My personal favorite, photography aside, is easily Motu Mahana off the coast of Taha’a. The day on this island is magical. And, yes, there are terrific photo ops on the island. But that’s not the reason for going there. The reason for going to Motu Mahana is pure and simple paradise and relaxation. Your camera is extra.

What can a guest expect from your hands-on photo expeditions?

A fun and casual morning of gentle coaching. My job is to encourage and offer advice where requested. What I’ve found is that guests come away inspired to take more pictures. In some cases, people rediscover their love affair with photography. In other cases, people fall in love with photography for the first time. I’ve even had someone come out without a camera and find themselves inspired and curious. We never lose sight of the fact that this is vacation and we’re here to have fun.

We are often asked what type of camera to bring on the cruise. Do you have any recommendations?

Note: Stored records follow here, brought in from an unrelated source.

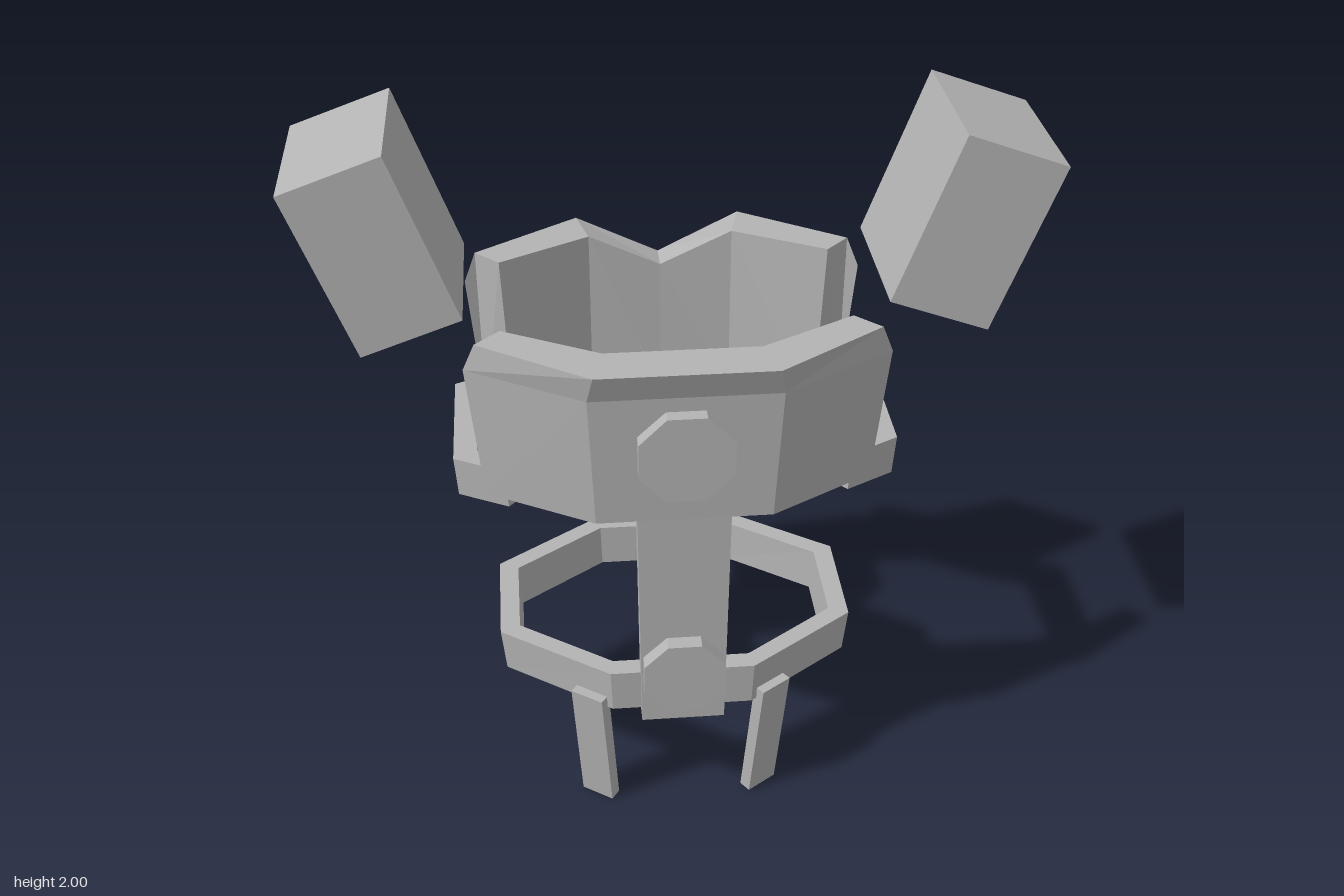
import * as THREE from 'three';

const grey = new THREE.MeshStandardMaterial({ color: 0xb4b4b4 });
grey.name = 'plainGrey';
grey.flatShading = true;

// Skin a list of cross-sections (equal point counts); closed joins last to first, else ends are capped.
function loft(sections, closed = false) {
  const n = sections[0].length, m = sections.length, tris = [];
  for (let i = 0; i < (closed ? m : m - 1); i++) {
    const a = sections[i], b = sections[(i + 1) % m];
    for (let j = 0; j < n; j++) {
      const k = (j + 1) % n;
      tris.push([a[j], b[j], b[k]], [a[j], b[k], a[k]]);
    }
  }
  if (!closed) {
    const a = sections[0], b = sections[m - 1];
    for (let j = 1; j < n - 1; j++) tris.push([a[0], a[j], a[j + 1]], [b[0], b[j + 1], b[j]]);
  }
  // turn every face outward using the signed volume
  let volume = 0;
  const v = tris.map(t => t.map(p => new THREE.Vector3(...p)));
  for (const [p, q, r] of v) volume += p.dot(q.clone().cross(r));
  if (volume < 0) v.forEach(t => t.reverse());
  const g = new THREE.BufferGeometry().setFromPoints(v.flat());
  g.computeVertexNormals();
  return g;
}

export function createModel() {
  const model = new THREE.Group();
  const add = (name, geometry) => {
    const mesh = new THREE.Mesh(geometry, grey);
    mesh.name = name;
    model.add(mesh);
    return mesh;
  };

  // Breast and back plates: bent in plan, lip flaring at the top, optional central notch
  function plate(name, dir, yBottom, yTop, notch) {
    const yMid = yTop - 0.08;
    const end = s => [
      [s * 0.51, yBottom, dir * 0.25], [s * 0.547, yMid, dir * 0.25], [s * 0.515, yTop, dir * 0.265],
      [s * 0.45, yTop, dir * 0.2], [s * 0.43, yBottom, dir * 0.2]];
    const bend = s => [
      [s * 0.23, yBottom, dir * 0.41], [s * 0.245, yMid, dir * 0.43], [s * 0.23, yTop, dir * 0.457],
      [s * 0.2, yTop, dir * 0.335], [s * 0.2, yBottom, dir * 0.335]];
    const centre = [
      [0, yBottom, dir * 0.41], [0, yMid - notch, dir * 0.42], [0, yTop - notch, dir * 0.43],
      [0, yTop - notch, dir * 0.345], [0, yBottom, dir * 0.335]];
    const sections = [end(-1), bend(-1), bend(1), end(1)];
    if (notch) sections.splice(2, 0, centre);
    add(name, loft(sections));
  }
  plate('breastPlate', 1, 1.055, 1.515, 0);
  plate('backPlate', -1, 1.0, 1.5, 0.1);

  // Waist belt: eight-cornered ring
  const corners = [[0.2, 0.37, 0.19, 0.315], [0.5, 0.16, 0.445, 0.135]];
  const quadrants = [[1, 1, 0], [1, 1, 1], [1, -1, 1], [1, -1, 0], [-1, -1, 0], [-1, -1, 1], [-1, 1, 1], [-1, 1, 0]];
  add('waistBelt', loft(quadrants.map(([sx, sz, c]) => {
    const [ox, oz, ix, iz] = corners[c];
    return [
      [sx * ox * 0.975, 0.38, sz * oz * 0.985], [sx * ox, 0.512, sz * oz],
      [sx * ix, 0.512, sz * iz], [sx * ix * 0.98, 0.38, sz * iz]];
  }), true));

  // Front strap from breast plate to belt
  add('frontStrap', loft([[0.115, 0.355, 0.39, 0.335], [0.123, 1.1, 0.405, 0.34]].map(([x, y, zo, zi]) =>
    [[-x, y, zo], [x, y, zo], [x, y, zi], [-x, y, zi]])));

  // Eight-sided medallions on the plates and the belt
  for (const [name, r, y, z, depth] of [
    ['breastMedallion', 0.132, 1.272, 0.43, 0.07],
    ['backMedallion', 0.132, 1.18, -0.43, 0.07],
    ['beltBuckle', 0.12, 0.54, 0.41, 0.06]]) {
    const disc = new THREE.CylinderGeometry(r, r, depth, 8).rotateY(Math.PI / 8).rotateX(Math.PI / 2);
    add(name, disc).position.set(0, y, z);
  }

  // Back pouch, slightly narrower towards the body
  add('backPouch', loft([[-0.345, 0.145], [-0.42, 0.167]].map(([z, x]) =>
    [[-x + 0.01, 0.48, z], [x - 0.01, 0.48, z], [x, 0.74, z], [-x, 0.74, z]])));

  for (const s of [1, -1]) {
    const side = s > 0 ? 'left' : 'right';

    // Shoulder block
    const block = add(side + 'ShoulderBlock', new THREE.BoxGeometry(0.277, 0.475, 0.426));
    block.position.set(s * 0.75, 1.733, 0);
    block.rotation.z = -s * 0.345;

    // Underarm strap bending round to both plates
    const path = [[0.46, 0.26, 0.41, 0.205], [0.592, 0.19, 0.53, 0.155], [0.592, -0.19, 0.53, -0.155], [0.46, -0.25, 0.41, -0.2]];
    add(side + 'SideStrap', loft(path.map(([ox, oz, ix, iz]) => [
      [s * (ox - 0.008), 1.017, oz], [s * ox, 1.13, oz], [s * ix, 1.13, iz], [s * (ix - 0.008), 1.017, iz]])));

    // Hanging thigh strap, aligned with the slanted belt side
    const w = 0.05, t = 0.019;
    add(side + 'ThighStrap', loft([[0.257, 0.418, 0.335], [0.232, 0, 0.287]].map(([x, y, z]) =>
      [[1, 1], [1, -1], [-1, -1], [-1, 1]].map(([a, b]) =>
        [s * (x + a * w * 0.82 + b * t * 0.57), y, z - a * w * 0.57 + b * t * 0.82]))));
  }
  return model;
}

The best camera is the one you have with you. I’ve seen guests come with an iPhone and capture incredible images. So fear not and never worry about which equipment you have. When you’re out with me, I’m encouraging your eye — the camera is inconsequential. Note that I capture a lot of images and snapshots with my iPhone — it’s a great camera.

Note to underwater photographers: I do not recommend the inexpensive plastic-bag camera housings. I’ve seen these fail. If you want to capture images underwater, invest in a waterproof point-and-shoot or the full-on solid-plastic waterproof housing for your digital SLR.

The landscape in the islands is so spectacular. What is the best way to really capture that in a photo?

Were that there were an easy single answer to this. Maybe the best answer is to come out with me and let me help you find the answer that best suits you. In some cases, the answer requires getting altitude for a broad overview. In other cases, it means wading in the water and getting a shot that includes land, trees, and water. In other cases, it means getting a close-up detail of local flora or perhaps one of the native tattoos. When shooting with me, we’ll experiment with all of it.

Jesse’s wife Helen Kalisher, a fine artist and Photoshop expert, will also be lecturing during the voyage.

Helen is the Executive Vice President and Creative Director of Kalisher. She graduated from the Chelsea School of Fine Art in London and now oversees a creative department of ten artists who create work every day using everything from old-fashioned paint and canvas to Photoshop. During this voyage of The Gauguin, she’ll share several of her favorite Photoshop tips and tricks. Guests can come with a photograph, and she’ll select two or three examples on the spot and demonstrate how she would fix them up. She’ll also share a few tips that help improve workflow and further ensure that Photoshop is a powerful and useful tool.

How do your photography skills and Helen’s complement each other?

She makes my photography look good every day, so it’s a great marriage on so many levels. I trust Helen’s eye and judgment more than anyone I’ve ever met. We often edit my images together, and once the edit is done, I hand the files to her for the post-production work, which she does entirely in Photoshop. She’s a whiz, and, she likes to say, “I take your photographs and turn them into art.” I accept that.

Do you have a blog our guests can follow?

Here is a link to my blog which features a photography showcase and tips:

Jesse provides additional photography tips in a YouTube video series that can viewed at the links below.

Tip #1 – Finding the Story:

Tip #2 – Light:

Tip #3 – Content vs. Strategy:

Tip #4 – Perspective:

Tip #5 – Photographing People:

Tip #6 – Professional Photography Secrets:

To learn more about the voyages Jesse and Helen will be sailing on, please click here.  

For more information about Jesse, click here.